(Saved entries):
════════════════
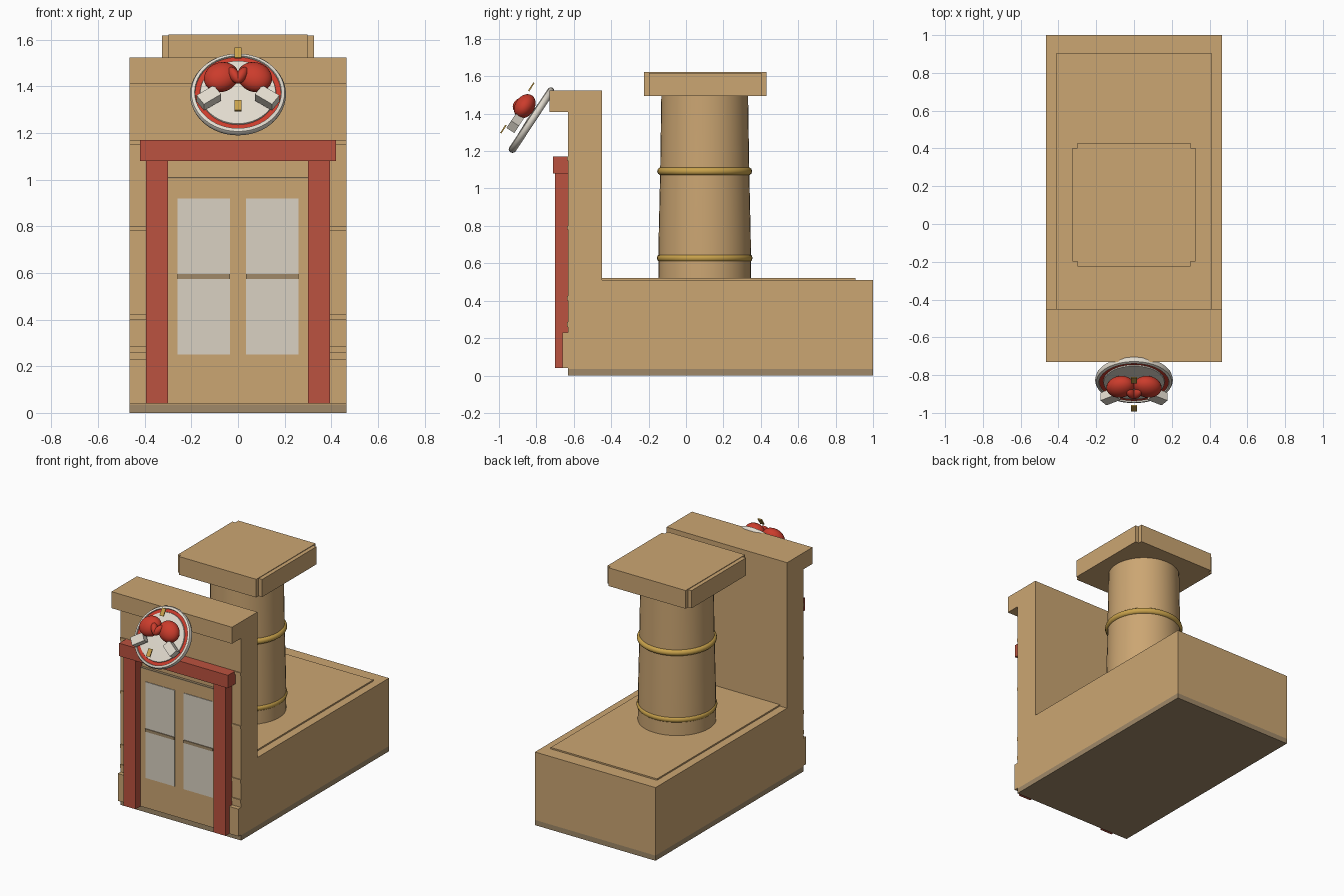
import bpy, bmesh, math
from mathutils import Matrix, Vector

cube = bpy.data.objects.get("Cube")
if cube:
    bpy.data.objects.remove(cube, do_unlink=True)


def material(name, r, g, b):
    m = bpy.data.materials.new(name)
    m.use_nodes = True
    m.diffuse_color = (r, g, b, 1)
    m.node_tree.nodes["Principled BSDF"].inputs["Base Color"].default_value = (r, g, b, 1)
    return m


TAN = material("tan plaster", 0.60, 0.38, 0.17)
BROWN = material("dull brown", 0.35, 0.25, 0.14)
BRICK = material("brick red", 0.50, 0.085, 0.05)
GLASS = material("pale glass", 0.70, 0.64, 0.54)
CREAM = material("cream white", 0.76, 0.71, 0.62)
RED = material("glove red", 0.60, 0.045, 0.025)
GOLD = material("gold", 0.58, 0.36, 0.07)


def finish(name, bm, mats, matrix=None, smooth=False):
    bmesh.ops.recalc_face_normals(bm, faces=bm.faces)
    mesh = bpy.data.meshes.new(name)
    bm.to_mesh(mesh)
    bm.free()
    for m in mats:
        mesh.materials.append(m)
    ob = bpy.data.objects.new(name, mesh)
    bpy.context.collection.objects.link(ob)
    if matrix:
        ob.matrix_world = matrix
    if smooth:
        bpy.ops.object.select_all(action='DESELECT')
        ob.select_set(True)
        bpy.context.view_layer.objects.active = ob
        bpy.ops.object.shade_smooth_by_angle(angle=math.radians(40))
    return ob


def box(name, mat, x, y, z, matrix=None):
    """Box from (low, high) ranges on each axis."""
    bm = bmesh.new()
    bmesh.ops.create_cube(bm, size=1)
    for v in bm.verts:
        v.co = Vector([(lo + hi) / 2 + c * (hi - lo) for c, (lo, hi) in zip(v.co, (x, y, z))])
    return finish(name, bm, [mat], matrix)


def lathe(name, mats, profile, matrix, steps=40, closed=False, rule=None):
    """Spin (radius, height) points around local z."""
    bm = bmesh.new()
    vs = [bm.verts.new((r, 0, h)) for r, h in profile]
    pairs = list(zip(vs, vs[1:])) + ([(vs[-1], vs[0])] if closed else [])
    es = [bm.edges.new(p) for p in pairs]
    bmesh.ops.spin(bm, geom=vs + es, cent=(0, 0, 0), axis=(0, 0, 1),
                   angle=math.tau, steps=steps, use_duplicate=False)
    bmesh.ops.remove_doubles(bm, verts=bm.verts, dist=0.0002)
    if rule:
        for f in bm.faces:
            f.material_index = rule(f.calc_center_median())
    return finish(name, bm, mats, matrix, True)


def ball(name, mat, size, matrix):
    bm = bmesh.new()
    bmesh.ops.create_uvsphere(bm, u_segments=24, v_segments=14, radius=1)
    bmesh.ops.scale(bm, vec=size, verts=bm.verts)
    return finish(name, bm, [mat], matrix, True)


# Building shell: L-shaped side profile plus plinth and roof panel
W = 0.465
box("plinth", BROWN, (-W, W), (-0.63, 1), (0, 0.036))
bm = bmesh.new()
outline = [(-0.63, 0.036), (1, 0.036), (1, 0.51), (-0.45, 0.51), (-0.45, 1.525),
           (-0.73, 1.525), (-0.73, 1.41), (-0.63, 1.41)]
face = bm.faces.new([bm.verts.new((-W, y, z)) for y, z in outline])
side = bmesh.ops.extrude_face_region(bm, geom=[face])["geom"]
bmesh.ops.translate(bm, vec=(2 * W, 0, 0), verts=[g for g in side if isinstance(g, bmesh.types.BMVert)])
finish("building_shell", bm, [TAN])
box("roof_panel", TAN, (-0.41, 0.41), (-0.45, 0.905), (0.5, 0.52))

# Facade corner blocks and thin bands, door frame posts, windows
for s, label in ((1, "left"), (-1, "right")):
    def span(a, b):
        return tuple(sorted((s * a, s * b)))
    box(label + "_corner_block", TAN, span(0.39, W), (-0.66, -0.62), (0.04, 0.23))
    for lo, hi in ((0.26, 0.285), (0.40, 0.425), (0.78, 0.80), (1.15, 1.17)):
        box(label + "_corner_band", TAN, span(0.39, W), (-0.637, -0.62), (lo, hi))
    box(label + "_door_post", BRICK, span(0.30, 0.395), (-0.70, -0.62), (0.04, 1.08))
    box(label + "_window", GLASS, span(0.035, 0.26), (-0.649, -0.643), (0.25, 0.92))
    box(label + "_window_bar", BROWN, span(0.035, 0.26), (-0.654, -0.646), (0.575, 0.595))
box("door", TAN, (-0.3, 0.3), (-0.645, -0.62), (0.04, 1.005))
box("door_top_strip", BROWN, (-0.3, 0.3), (-0.648, -0.62), (1.005, 1.012))
box("lintel", BRICK, (-0.42, 0.42), (-0.71, -0.62), (1.08, 1.17))

# Chimney: tapered shaft, gold rings, cap with notched corners
axis = Matrix.Translation((0, 0.1, 0))
lathe("chimney_shaft", [TAN],
      [(0, 0.5), (0.248, 0.5), (0.246, 0.75), (0.238, 1.1), (0.232, 1.5), (0, 1.5)], axis)
for name, z, r in (("lower_ring", 0.628, 0.234), ("upper_ring", 1.092, 0.232)):
    ring = [(r + 0.022 * math.cos(a), z + 0.022 * math.sin(a))
            for a in (i * math.tau / 10 for i in range(10))]
    lathe(name, [GOLD], ring, axis, closed=True)
box("chimney_cap", TAN, (-0.325, 0.325), (-0.198, 0.403), (1.495, 1.618))
box("chimney_cap_core", TAN, (-0.298, 0.298), (-0.225, 0.43), (1.495, 1.622))

# Round sign tilted upward, built in its own frame
SIGN = Matrix.Translation((0, -0.825, 1.365)) @ Matrix.Rotation(math.radians(56.6), 4, 'X')


def on_sign(x, y, z, turn=0):
    return SIGN @ Matrix.Translation((x, y, z)) @ Matrix.Rotation(math.radians(turn), 4, 'Z')


lathe("sign_disc", [CREAM, RED],
      [(0, -0.02), (0.19, -0.02), (0.203, -0.01), (0.206, 0.003), (0.2, 0.016), (0.186, 0.02),
       (0.184, 0.012), (0.163, 0.012), (0.161, 0.018), (0, 0.024)], SIGN, 48,
      rule=lambda c: int(0.164 < c.xy.length < 0.182 and c.z > 0))
for s, label in ((1, "left"), (-1, "right")):
    ball(label + "_glove", RED, (0.077, 0.067, 0.052), on_sign(s * 0.072, 0.042, 0.072, s * -30))
    ball(label + "_thumb", RED, (0.022, 0.042, 0.026), on_sign(s * 0.016, 0.03, 0.105, s * -28))
    box(label + "_cuff", CREAM, (-0.045, 0.045), (-0.028, 0.028), (-0.025, 0.025),
        on_sign(s * 0.125, -0.06, 0.065, s * -35))
for name, y in (("upper_gold_bar", 0.148), ("lower_gold_bar", -0.123)):
    box(name, GOLD, (-0.015, 0.015), (-0.026, 0.026), (-0.004, 0.004), on_sign(0, y, 0.1))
════════════════
(Required action): Only the text of the records above, copied exactly, should be returned; the pictures stay out.

(Task result):
import bpy, bmesh, math
from mathutils import Matrix, Vector

cube = bpy.data.objects.get("Cube")
if cube:
    bpy.data.objects.remove(cube, do_unlink=True)


def material(name, r, g, b):
    m = bpy.data.materials.new(name)
    m.use_nodes = True
    m.diffuse_color = (r, g, b, 1)
    m.node_tree.nodes["Principled BSDF"].inputs["Base Color"].default_value = (r, g, b, 1)
    return m


TAN = material("tan plaster", 0.60, 0.38, 0.17)
BROWN = material("dull brown", 0.35, 0.25, 0.14)
BRICK = material("brick red", 0.50, 0.085, 0.05)
GLASS = material("pale glass", 0.70, 0.64, 0.54)
CREAM = material("cream white", 0.76, 0.71, 0.62)
RED = material("glove red", 0.60, 0.045, 0.025)
GOLD = material("gold", 0.58, 0.36, 0.07)


def finish(name, bm, mats, matrix=None, smooth=False):
    bmesh.ops.recalc_face_normals(bm, faces=bm.faces)
    mesh = bpy.data.meshes.new(name)
    bm.to_mesh(mesh)
    bm.free()
    for m in mats:
        mesh.materials.append(m)
    ob = bpy.data.objects.new(name, mesh)
    bpy.context.collection.objects.link(ob)
    if matrix:
        ob.matrix_world = matrix
    if smooth:
        bpy.ops.object.select_all(action='DESELECT')
        ob.select_set(True)
        bpy.context.view_layer.objects.active = ob
        bpy.ops.object.shade_smooth_by_angle(angle=math.radians(40))
    return ob


def box(name, mat, x, y, z, matrix=None):
    """Box from (low, high) ranges on each axis."""
    bm = bmesh.new()
    bmesh.ops.create_cube(bm, size=1)
    for v in bm.verts:
        v.co = Vector([(lo + hi) / 2 + c * (hi - lo) for c, (lo, hi) in zip(v.co, (x, y, z))])
    return finish(name, bm, [mat], matrix)


def lathe(name, mats, profile, matrix, steps=40, closed=False, rule=None):
    """Spin (radius, height) points around local z."""
    bm = bmesh.new()
    vs = [bm.verts.new((r, 0, h)) for r, h in profile]
    pairs = list(zip(vs, vs[1:])) + ([(vs[-1], vs[0])] if closed else [])
    es = [bm.edges.new(p) for p in pairs]
    bmesh.ops.spin(bm, geom=vs + es, cent=(0, 0, 0), axis=(0, 0, 1),
                   angle=math.tau, steps=steps, use_duplicate=False)
    bmesh.ops.remove_doubles(bm, verts=bm.verts, dist=0.0002)
    if rule:
        for f in bm.faces:
            f.material_index = rule(f.calc_center_median())
    return finish(name, bm, mats, matrix, True)


def ball(name, mat, size, matrix):
    bm = bmesh.new()
    bmesh.ops.create_uvsphere(bm, u_segments=24, v_segments=14, radius=1)
    bmesh.ops.scale(bm, vec=size, verts=bm.verts)
    return finish(name, bm, [mat], matrix, True)


# Building shell: L-shaped side profile plus plinth and roof panel
W = 0.465
box("plinth", BROWN, (-W, W), (-0.63, 1), (0, 0.036))
bm = bmesh.new()
outline = [(-0.63, 0.036), (1, 0.036), (1, 0.51), (-0.45, 0.51), (-0.45, 1.525),
           (-0.73, 1.525), (-0.73, 1.41), (-0.63, 1.41)]
face = bm.faces.new([bm.verts.new((-W, y, z)) for y, z in outline])
side = bmesh.ops.extrude_face_region(bm, geom=[face])["geom"]
bmesh.ops.translate(bm, vec=(2 * W, 0, 0), verts=[g for g in side if isinstance(g, bmesh.types.BMVert)])
finish("building_shell", bm, [TAN])
box("roof_panel", TAN, (-0.41, 0.41), (-0.45, 0.905), (0.5, 0.52))

# Facade corner blocks and thin bands, door frame posts, windows
for s, label in ((1, "left"), (-1, "right")):
    def span(a, b):
        return tuple(sorted((s * a, s * b)))
    box(label + "_corner_block", TAN, span(0.39, W), (-0.66, -0.62), (0.04, 0.23))
    for lo, hi in ((0.26, 0.285), (0.40, 0.425), (0.78, 0.80), (1.15, 1.17)):
        box(label + "_corner_band", TAN, span(0.39, W), (-0.637, -0.62), (lo, hi))
    box(label + "_door_post", BRICK, span(0.30, 0.395), (-0.70, -0.62), (0.04, 1.08))
    box(label + "_window", GLASS, span(0.035, 0.26), (-0.649, -0.643), (0.25, 0.92))
    box(label + "_window_bar", BROWN, span(0.035, 0.26), (-0.654, -0.646), (0.575, 0.595))
box("door", TAN, (-0.3, 0.3), (-0.645, -0.62), (0.04, 1.005))
box("door_top_strip", BROWN, (-0.3, 0.3), (-0.648, -0.62), (1.005, 1.012))
box("lintel", BRICK, (-0.42, 0.42), (-0.71, -0.62), (1.08, 1.17))

# Chimney: tapered shaft, gold rings, cap with notched corners
axis = Matrix.Translation((0, 0.1, 0))
lathe("chimney_shaft", [TAN],
      [(0, 0.5), (0.248, 0.5), (0.246, 0.75), (0.238, 1.1), (0.232, 1.5), (0, 1.5)], axis)
for name, z, r in (("lower_ring", 0.628, 0.234), ("upper_ring", 1.092, 0.232)):
    ring = [(r + 0.022 * math.cos(a), z + 0.022 * math.sin(a))
            for a in (i * math.tau / 10 for i in range(10))]
    lathe(name, [GOLD], ring, axis, closed=True)
box("chimney_cap", TAN, (-0.325, 0.325), (-0.198, 0.403), (1.495, 1.618))
box("chimney_cap_core", TAN, (-0.298, 0.298), (-0.225, 0.43), (1.495, 1.622))

# Round sign tilted upward, built in its own frame
SIGN = Matrix.Translation((0, -0.825, 1.365)) @ Matrix.Rotation(math.radians(56.6), 4, 'X')


def on_sign(x, y, z, turn=0):
    return SIGN @ Matrix.Translation((x, y, z)) @ Matrix.Rotation(math.radians(turn), 4, 'Z')


lathe("sign_disc", [CREAM, RED],
      [(0, -0.02), (0.19, -0.02), (0.203, -0.01), (0.206, 0.003), (0.2, 0.016), (0.186, 0.02),
       (0.184, 0.012), (0.163, 0.012), (0.161, 0.018), (0, 0.024)], SIGN, 48,
      rule=lambda c: int(0.164 < c.xy.length < 0.182 and c.z > 0))
for s, label in ((1, "left"), (-1, "right")):
    ball(label + "_glove", RED, (0.077, 0.067, 0.052), on_sign(s * 0.072, 0.042, 0.072, s * -30))
    ball(label + "_thumb", RED, (0.022, 0.042, 0.026), on_sign(s * 0.016, 0.03, 0.105, s * -28))
    box(label + "_cuff", CREAM, (-0.045, 0.045), (-0.028, 0.028), (-0.025, 0.025),
        on_sign(s * 0.125, -0.06, 0.065, s * -35))
for name, y in (("upper_gold_bar", 0.148), ("lower_gold_bar", -0.123)):
    box(name, GOLD, (-0.015, 0.015), (-0.026, 0.026), (-0.004, 0.004), on_sign(0, y, 0.1))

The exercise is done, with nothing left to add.